A headache (or cephalalgia in medical terms) is a condition of pain in the head. Sometimes, upper back or neck pain may also be interpreted as a headache. Headache ranks amongst the most common local pain complaints and may be frequent for many people.
What Causes Headaches?
The vast majority of headaches are benign and self-limiting. Common causes include tension, migraine, eye strain, dehydration, low blood sugar, and sinusitis. A migraine is a neurological syndrome characterized by altered bodily experiences, painful headaches, and nausea. It is a common condition which affects women more frequently than men. When the headache occurs in conjunction with a head injury, the cause is usually quite evident. A large percentage of headaches among women are caused by ever-fluctuating estrogen during menstrual years. This can occur prior to or even during midcycle menstruation.
Treatment of an uncomplicated headache is usually symptomatic, using over-the-counter painkillers such as aspirin, paracetamol (acetaminophen) or ibuprofen. Some specific forms of headaches (for example, migraines) may demand other more suitable treatment. It may be possible to relate the occurrence of a headache to other particular triggers (such as stress or particular foods), which can then be avoided.
What Are the Different Types of Headaches?
Yes, there are actually different types of headaches, depending on the cause or location of the pain. The four main types of headaches are vascular, myogenic, cervicogenis, and chronic progressive headaches.
The most common type of vascular headache is migraine. Migraine headaches are usually characterized by severe pain on one or both sides of the head, an upset stomach, and, for some people, disturbed vision. It is more common in women. While vascular changes are evident during a migraine, the cause of the headache is neurologic, not vascular.
Myogenic or muscular headaches appear to involve the tightening or tensing of facial and neck muscles; they may radiate to the forehead. Tension headache is the most common form of myogenic headache.

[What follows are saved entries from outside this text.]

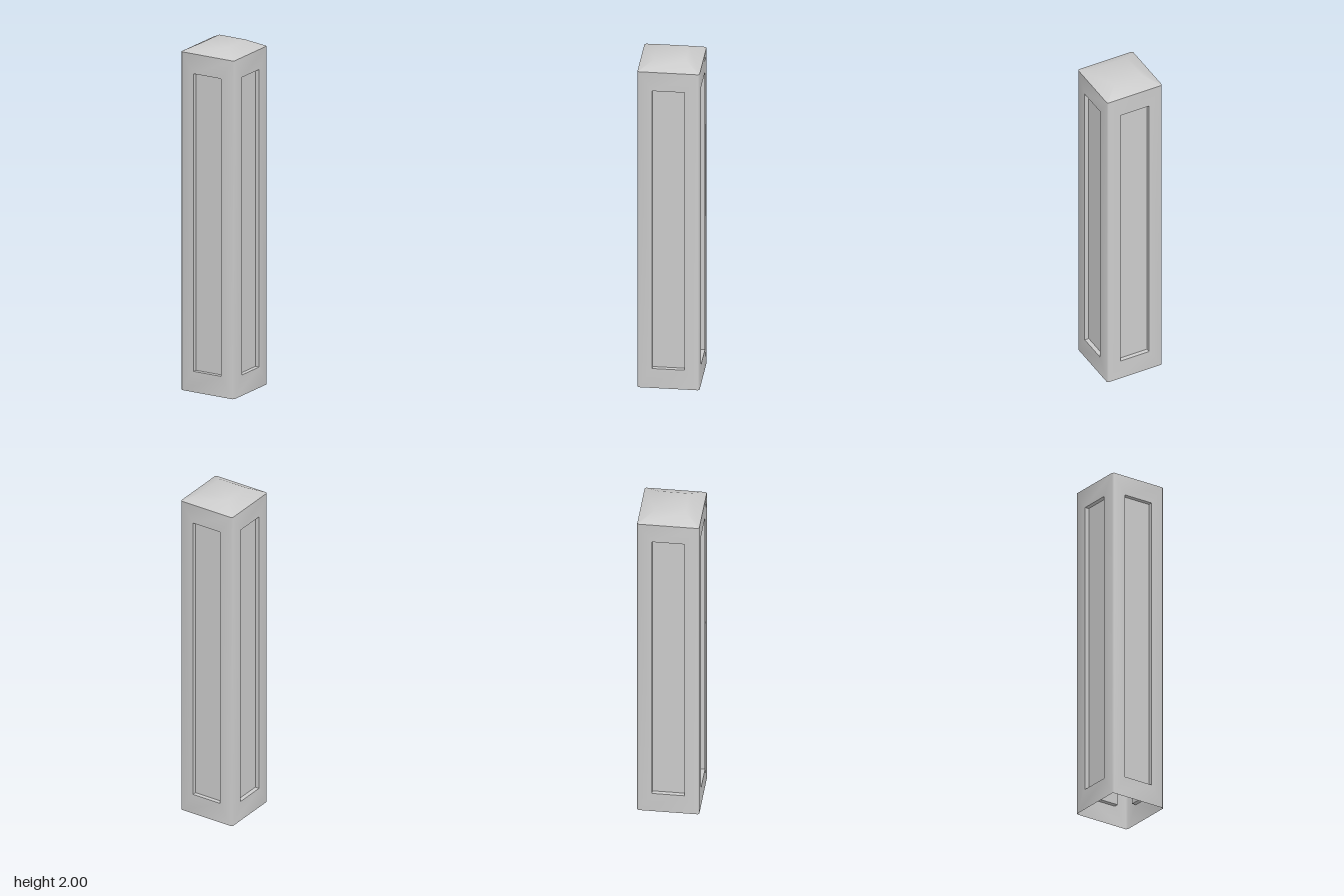
import * as THREE from 'three';
import { mergeGeometries, toCreasedNormals } from 'three/addons/utils/BufferGeometryUtils.js';

const HALF = 0.173, BEVEL = 0.008, EAVE = 1.955, TOP = 2;
const PANEL = { half: 0.09, low: 0.12, high: 1.84, depth: 0.025 };
const CREASE = Math.PI * 0.28;

// Skins closed rings of points from the outside in; optionally fills the last ring.
function loft(rings, fill = false) {
  const out = [];
  const tri = (...points) => points.forEach((p) => out.push(...p));
  for (let r = 0; r < rings.length - 1; r++) {
    const a = rings[r], b = rings[r + 1];
    for (let i = 0; i < a.length; i++) {
      const j = (i + 1) % a.length;
      tri(a[i], a[j], b[j]);
      tri(a[i], b[j], b[i]);
    }
  }
  if (fill) {
    const e = rings[rings.length - 1];
    for (let i = 1; i < e.length - 1; i++) tri(e[0], e[i], e[i + 1]);
  }
  const geometry = new THREE.BufferGeometry();
  geometry.setAttribute('position', new THREE.Float32BufferAttribute(out, 3));
  return geometry;
}

// Upright rectangle on the front side
const rect = (half, low, high, z) => [
  [-half, low, z], [half, low, z], [half, high, z], [-half, high, z],
];

// Horizontal square with clipped corners
function clippedSquare(half, bevel, y) {
  const k = half - bevel;
  return [
    [half, y, k], [half, y, -k], [k, y, -half], [-k, y, -half],
    [-half, y, -k], [-half, y, k], [-k, y, half], [k, y, half],
  ];
}

export function createModel() {
  const group = new THREE.Group();
  const material = new THREE.MeshStandardMaterial({ color: 0xcccccc, side: THREE.DoubleSide });
  const add = (geometry, name) => {
    const mesh = new THREE.Mesh(toCreasedNormals(geometry, CREASE), material);
    mesh.name = name;
    group.add(mesh);
  };

  const opening = rect(PANEL.half, PANEL.low, PANEL.high, HALF);
  const floor = rect(PANEL.half, PANEL.low, PANEL.high, HALF - PANEL.depth);
  const k = HALF - BEVEL;
  const shell = [];

  for (let i = 0; i < 4; i++) {
    const turn = i * Math.PI / 2;
    // Frame around the opening, and the narrow bevel beside it
    shell.push(loft([rect(k, 0, EAVE, HALF), opening]).rotateY(turn));
    shell.push(loft([[[k, 0, HALF], [HALF, 0, k], [HALF, EAVE, k], [k, EAVE, HALF]]], true).rotateY(turn));
    // Sunken panel with its four reveals
    add(loft([opening, floor], true).rotateY(turn), 'sunkenPanel' + (i + 1));
  }
  // Hollow shaft, open underneath
  add(mergeGeometries(shell), 'shaft');

  // Low hipped cap with a flat top
  add(loft([clippedSquare(HALF, BEVEL, EAVE), clippedSquare(0.087, 0.004, TOP)], true), 'cap');

  return group;
}
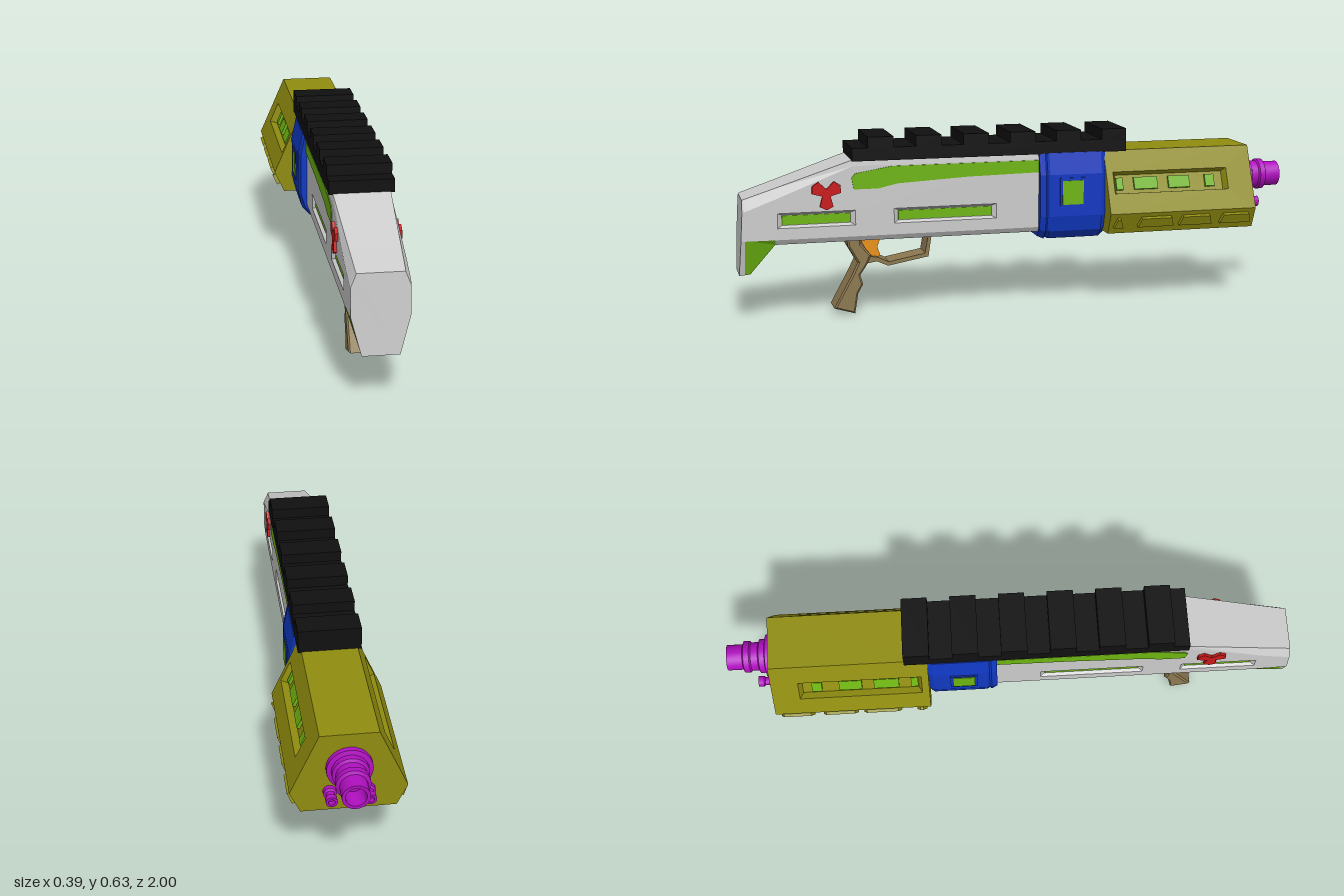
import * as THREE from 'three';
import { toCreasedNormals } from 'three/addons/utils/BufferGeometryUtils.js';

const GREY = 0xcccccc, OLIVE = 0x8f8c10, BLUE = 0x1038c0, GREEN = 0x6eb412, PURPLE = 0xb010c0;
const RED = 0xc81818, BLACK = 0x101010, TAN = 0x8c7850, ORANGE = 0xe89018;

// Skin a list of rings (ordered towards +z); keep(segment, edge) may leave faces out.
function loft(rings, { keep = () => true, first = true, last = true } = {}) {
  const pos = [], n = rings[0].length;
  const tri = (...pts) => pts.forEach((p) => pos.push(...p));
  for (let s = 0; s < rings.length - 1; s++) {
    for (let i = 0; i < n; i++) {
      if (!keep(s, i)) continue;
      const j = (i + 1) % n, a = rings[s], b = rings[s + 1];
      tri(a[i], a[j], b[j]);
      tri(a[i], b[j], b[i]);
    }
  }
  const end = rings[rings.length - 1];
  for (let i = 1; i < n - 1; i++) {
    if (first) tri(rings[0][0], rings[0][i + 1], rings[0][i]);
    if (last) tri(end[0], end[i], end[i + 1]);
  }
  const g = new THREE.BufferGeometry();
  g.setAttribute('position', new THREE.Float32BufferAttribute(pos, 3));
  g.computeVertexNormals();
  return g;
}

// Full ring from its +x half, listed bottom to top.
const ring = (half) => [...half, ...half.slice().reverse().map(([x, y, z]) => [-x, y, z])];

// Copy across x = 0 with the winding restored.
function mirrored(geo) {
  const g = geo.index ? geo.toNonIndexed() : geo.clone();
  const p = g.attributes.position;
  const v = new THREE.Vector3(), w = new THREE.Vector3();
  g.scale(-1, 1, 1);
  for (let i = 0; i < p.count; i += 3) {
    v.fromBufferAttribute(p, i + 1);
    w.fromBufferAttribute(p, i + 2);
    p.setXYZ(i + 1, w.x, w.y, w.z);
    p.setXYZ(i + 2, v.x, v.y, v.z);
  }
  g.computeVertexNormals();
  return g;
}

// Lay local (u, v, out) geometry on the side face rising from (x0,y0) to (x1,y1); u runs along -z.
function onFace(geo, x0, y0, x1, y1) {
  const v = new THREE.Vector3(x1 - x0, y1 - y0, 0).normalize();
  const m = new THREE.Matrix4().makeBasis(new THREE.Vector3(0, 0, -1), v, new THREE.Vector3(v.y, -v.x, 0));
  return geo.applyMatrix4(m.setPosition(x0, y0, 0));
}

const vecs = (pts) => pts.map(([a, b]) => new THREE.Vector2(a, b));
const rect = (u0, u1, v0, v1) => [[u0, v0], [u1, v0], [u1, v1], [u0, v1]];

function plate(pts, from, to, holes = [], bevel = 0) {
  const shape = new THREE.Shape(vecs(pts));
  holes.forEach((h) => shape.holes.push(new THREE.Path(vecs(h))));
  return new THREE.ExtrudeGeometry(shape, {
    depth: to - from - 2 * bevel, bevelEnabled: bevel > 0, bevelSize: bevel,
    bevelThickness: bevel, bevelOffset: -bevel, bevelSegments: 1,
  }).translate(0, 0, from + bevel);
}

// Sloping-walled recess with a floor
function tray(u0, u1, v0, v1, depth, inset) {
  const r = (i, z) => rect(u0 + i, u1 - i, v0 + i * 0.5, v1 - i * 0.5).reverse().map(([u, v]) => [u, v, z]);
  return loft([r(inset, -depth), r(0, 0)], { last: false });
}

export function createModel() {
  const model = new THREE.Group();
  model.name = 'toyBlaster';
  const add = (name, geo, color, side = THREE.FrontSide) => {
    const mesh = new THREE.Mesh(geo, new THREE.MeshStandardMaterial({ color, side }));
    mesh.name = name;
    model.add(mesh);
  };
  const both = (name, geo, color) => {
    add(name + 'Left', geo, color);
    add(name + 'Right', mirrored(geo), color);
  };
  const block = (x, y0, y1, z0, z1) =>
    new THREE.BoxGeometry(2 * x, y1 - y0, z1 - z0).translate(0, (y0 + y1) / 2, (z0 + z1) / 2);

  // Body and stock: each section is bottom edge, lower side, upper side, top edge
  const S = 0.097;
  const section = (z, bx, by, sideTop, tx, ty, sx = S) =>
    ring([[bx, by, z], [sx, 0.29, z], [sx, sideTop, z], [tx, ty, z]]);
  const body = [
    section(-0.06, 0.085, 0.272, 0.535, 0.094, 0.556),
    section(0.61, 0.085, 0.272, 0.535, 0.094, 0.556),
    section(0.877, 0.085, 0.272, 0.43, 0.081, 0.466),
    section(0.962, 0.06, 0.168, 0.398, 0.077, 0.438, 0.095),
    section(0.98, 0.06, 0.166, 0.391, 0.076, 0.432, 0.094),
    ring([[0.06, 0.164, 1], [0.093, 0.29, 0.993], [0.093, 0.385, 0.987], [0.075, 0.43, 0.985]]),
  ];
  const flank = (s, e) => s < 2 && (e === 1 || e === 5);
  const foot = (s, e) => (s === 2 || s === 3) && (e === 0 || e === 6);
  add('body', loft(body, { keep: (s, e) => !flank(s, e) && !foot(s, e) }), GREY);
  add('stockFootInlays', loft(body, { keep: foot, first: false, last: false }), GREEN);

  // Flat body sides with two inlaid slots
  const onBody = (geo) => onFace(geo, S, 0, S, 1);
  const slots = [[-0.868, -0.6], [-0.465, -0.1]];
  both('bodySide', onBody(plate(
    [[-0.877, 0.29], [0.06, 0.29], [0.06, 0.535], [-0.61, 0.535], [-0.877, 0.43]],
    -0.012, 0, slots.map(([a, b]) => rect(a, b, 0.33, 0.382)))), GREY);
  slots.forEach(([a, b], i) => {
    both('slotRecess' + i, onBody(tray(a, b, 0.33, 0.382, 0.014, 0.016)), GREY);
    both('slotInlay' + i, onBody(plate(rect(a + 0.016, b - 0.016, 0.34, 0.372), -0.016, -0.01)), GREEN);
  });
  both('sideStripe', onBody(plate(
    [[-0.605, 0.455], [-0.52, 0.455], [-0.45, 0.47], [-0.2, 0.483], [0.06, 0.488],
      [0.06, 0.531], [-0.47, 0.531], [-0.6, 0.51], [-0.612, 0.495]], -0.005, 0.003)), GREEN);

  // Three-bladed badge
  const badge = [];
  for (let k = 0; k < 3; k++) {
    const mid = Math.PI / 6 + k * Math.PI * 2 / 3;
    [[-0.95, 0.018], [-0.48, 0.05], [0, 0.056], [0.48, 0.05], [0.95, 0.018]].forEach(([a, r]) =>
      badge.push([-0.7 + r * Math.cos(mid + a), 0.444 + r * Math.sin(mid + a)]));
  }
  both('badge', onBody(plate(badge, -0.002, 0.01)), RED);

  // Top rail
  add('railBase', block(0.107, 0.553, 0.598, -0.375, 0.61), BLACK);
  for (let i = 0; i < 6; i++) {
    const z = 0.51 - 0.168 * i;
    add('railTooth' + i, block(0.107, 0.59, 0.635, z - 0.045, z + 0.045), BLACK);
  }

  // Sleeve with bevelled ends and a window
  const sleeve = (z, d) => ring([[0.085 - d, 0.245 + d, z], [0.113 - d, 0.275 + d, z],
    [0.126 - d, 0.33, z], [0.126 - d, 0.48, z], [0.11 - d, 0.556 - d * 0.3, z]]);
  add('sleeve', loft([sleeve(-0.3, 0.012), sleeve(-0.28, 0), sleeve(-0.09, 0),
    sleeve(-0.082, 0.005), sleeve(-0.075, 0), sleeve(-0.055, 0.008)]), BLUE);
  const onSleeve = (geo) => onFace(geo, 0.126, 0, 0.126, 1);
  both('sleeveFrame', onSleeve(plate(rect(0.125, 0.22, 0.362, 0.468), -0.004, 0.004,
    [rect(0.134, 0.211, 0.372, 0.458)])), BLUE);
  both('sleeveWindow', onSleeve(plate(rect(0.134, 0.211, 0.372, 0.458), -0.004, 0.006)), GREEN);

  // Barrel shroud with a recessed window strip in each upper face
  const A = [0.155, 0.265], B = [0.19, 0.34], C = [0.095, 0.556];
  const shroud = [-0.845, -0.295].map((z) => ring([A, B, C].map(([x, y]) => [x, y, z])));
  add('shroud', loft(shroud, { keep: (s, e) => e !== 1 && e !== 3 }), OLIVE);
  const onUpper = (geo) => onFace(geo, ...B, ...C);
  const faceLength = Math.hypot(B[0] - C[0], C[1] - B[1]);
  both('shroudSide', onUpper(plate(rect(0.295, 0.845, 0, faceLength), -0.02, 0,
    [rect(0.32, 0.75, 0.075, 0.155)])), OLIVE);
  both('windowRecess', onUpper(tray(0.32, 0.75, 0.075, 0.155, 0.025, 0.012)), OLIVE);
  [[0.333, 0.358], [0.4, 0.488], [0.53, 0.61], [0.67, 0.705]].forEach(([a, b], i) =>
    both('shroudWindow' + i, onUpper(plate(rect(a, b, 0.093, 0.137), -0.026, -0.015)), GREEN));
  [[0.31, 0.345], [0.4, 0.535], [0.555, 0.68], [0.71, 0.83]].forEach(([a, b], i) =>
    both('lowerRib' + i, onFace(plate([[a, 0.03], [b, 0.03], [b - 0.012, 0.066], [a + 0.012, 0.066]],
      -0.005, 0.013), ...A, ...B), OLIVE));

  // Muzzle and two small nozzles, turned profiles of radius and distance
  const turned = (pts, segments, x, y) => toCreasedNormals(
    new THREE.LatheGeometry(vecs(pts), segments).rotateX(-Math.PI / 2), 0.6).translate(x, y, -0.84);
  add('muzzle', turned([[0.075, 0], [0.075, 0.022], [0.06, 0.026], [0.06, 0.045], [0.05, 0.05],
    [0.05, 0.075], [0.056, 0.08], [0.056, 0.1], [0.045, 0.105], [0.045, 0.16], [0.034, 0.16],
    [0.034, 0.09], [0, 0.09]], 24, 0, 0.432), PURPLE, THREE.DoubleSide);
  [-1, 1].forEach((s) => add(s > 0 ? 'nozzleLeft' : 'nozzleRight',
    turned([[0.022, 0], [0.022, 0.02], [0.014, 0.024], [0.014, 0.04], [0.019, 0.044],
      [0.019, 0.064], [0.011, 0.064], [0.011, 0.045], [0, 0.045]], 16, s * 0.062, 0.34),
    PURPLE, THREE.DoubleSide));

  // Grip, guard and trigger, cut in the side plane and extruded across x
  const across = (pts, half, holes, bevel) =>
    onFace(plate(pts.map(([z, y]) => [-z, y]), -half, half,
      (holes || []).map((h) => h.map(([z, y]) => [-z, y])), bevel), 0, 0, 0, 1);
  add('grip', across([[0.625, 0.285], [0.622, 0.245], [0.588, 0.185], [0.61, 0.14], [0.673, 0.025],
    [0.6, 0.003], [0.588, 0.075], [0.57, 0.107], [0.58, 0.14], [0.556, 0.175], [0.54, 0.21],
    [0.575, 0.25], [0.575, 0.285]], 0.051, [], 0.006), TAN);
  add('triggerGuard', across([[0.6, 0.28], [0.555, 0.18], [0.52, 0.186], [0.48, 0.168],
    [0.335, 0.194], [0.322, 0.28]], 0.045,
  [[[0.575, 0.266], [0.545, 0.205], [0.515, 0.2], [0.478, 0.182], [0.347, 0.206], [0.336, 0.266]]]), TAN);
  add('trigger', across([[0.585, 0.275], [0.5, 0.275], [0.515, 0.235], [0.505, 0.205],
    [0.525, 0.19], [0.556, 0.21]], 0.028), ORANGE);

  return model;
}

Cervicogenic headaches originate from disorders of the neck, including the anatomical structures innervated by the cervical roots C1–C3. Cervical headache is often precipitated by neck movement and/or sustained awkward head positioning. It is often accompanied by restricted cervical range of motion, ipsilateral neck, shoulder, or arm pain of a rather vague non-radicular nature or, occasionally, arm pain of a radicular nature.
Chronic Progressive Headaches
Chronic progressive headaches (also known as traction or inflammatory headaches) are symptoms of other disorders, ranging from stroke to sinus infection. Specific types of chronic progressive headaches include:
How to Get Headache Relief
Not all headaches require medical attention, and many respond with simple analgesia (painkillers) such as paracetamol/acetaminophen or members of the NSAID class (such as aspirin/acetylsalicylic acid or ibuprofen).
In recurrent unexplained headaches, healthcare professionals may recommend keeping a “headache diary” with entries on type of headache, associated symptoms, precipitating and aggravating factors. This may reveal specific patterns, such as an association with medication, menstruation or absenteeism or with certain foods. It was reported in March 2007 by two separate teams of researchers that stimulating the brain with implanted electrodes appears to help ease the pain of cluster headaches.